§ The data
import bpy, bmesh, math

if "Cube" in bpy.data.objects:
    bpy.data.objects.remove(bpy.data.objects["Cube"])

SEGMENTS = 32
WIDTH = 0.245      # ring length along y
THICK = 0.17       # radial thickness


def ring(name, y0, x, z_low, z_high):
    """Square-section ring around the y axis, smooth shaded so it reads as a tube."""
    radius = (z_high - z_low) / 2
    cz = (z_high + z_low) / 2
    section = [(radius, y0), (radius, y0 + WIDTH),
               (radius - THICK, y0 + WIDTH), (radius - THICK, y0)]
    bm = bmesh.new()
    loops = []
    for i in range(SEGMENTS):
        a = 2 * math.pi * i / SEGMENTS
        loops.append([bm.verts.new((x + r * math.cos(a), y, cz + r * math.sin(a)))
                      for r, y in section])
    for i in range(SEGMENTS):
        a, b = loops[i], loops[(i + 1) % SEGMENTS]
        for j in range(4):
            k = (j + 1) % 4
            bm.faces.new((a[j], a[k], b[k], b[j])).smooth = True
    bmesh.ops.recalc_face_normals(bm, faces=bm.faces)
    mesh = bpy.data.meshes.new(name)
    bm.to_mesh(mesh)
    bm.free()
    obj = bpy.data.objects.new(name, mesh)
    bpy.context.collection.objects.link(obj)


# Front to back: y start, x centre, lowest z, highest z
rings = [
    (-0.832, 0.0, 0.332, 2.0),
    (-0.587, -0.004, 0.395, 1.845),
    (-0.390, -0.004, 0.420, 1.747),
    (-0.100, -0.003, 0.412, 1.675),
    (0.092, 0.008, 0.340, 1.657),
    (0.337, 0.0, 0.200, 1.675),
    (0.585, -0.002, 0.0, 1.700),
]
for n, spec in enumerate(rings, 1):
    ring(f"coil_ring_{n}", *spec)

§ Task to complete
Exactly as they appear above, copy out all the records.

§ Answer
import bpy, bmesh, math

if "Cube" in bpy.data.objects:
    bpy.data.objects.remove(bpy.data.objects["Cube"])

SEGMENTS = 32
WIDTH = 0.245      # ring length along y
THICK = 0.17       # radial thickness


def ring(name, y0, x, z_low, z_high):
    """Square-section ring around the y axis, smooth shaded so it reads as a tube."""
    radius = (z_high - z_low) / 2
    cz = (z_high + z_low) / 2
    section = [(radius, y0), (radius, y0 + WIDTH),
               (radius - THICK, y0 + WIDTH), (radius - THICK, y0)]
    bm = bmesh.new()
    loops = []
    for i in range(SEGMENTS):
        a = 2 * math.pi * i / SEGMENTS
        loops.append([bm.verts.new((x + r * math.cos(a), y, cz + r * math.sin(a)))
                      for r, y in section])
    for i in range(SEGMENTS):
        a, b = loops[i], loops[(i + 1) % SEGMENTS]
        for j in range(4):
            k = (j + 1) % 4
            bm.faces.new((a[j], a[k], b[k], b[j])).smooth = True
    bmesh.ops.recalc_face_normals(bm, faces=bm.faces)
    mesh = bpy.data.meshes.new(name)
    bm.to_mesh(mesh)
    bm.free()
    obj = bpy.data.objects.new(name, mesh)
    bpy.context.collection.objects.link(obj)


# Front to back: y start, x centre, lowest z, highest z
rings = [
    (-0.832, 0.0, 0.332, 2.0),
    (-0.587, -0.004, 0.395, 1.845),
    (-0.390, -0.004, 0.420, 1.747),
    (-0.100, -0.003, 0.412, 1.675),
    (0.092, 0.008, 0.340, 1.657),
    (0.337, 0.0, 0.200, 1.675),
    (0.585, -0.002, 0.0, 1.700),
]
for n, spec in enumerate(rings, 1):
    ring(f"coil_ring_{n}", *spec)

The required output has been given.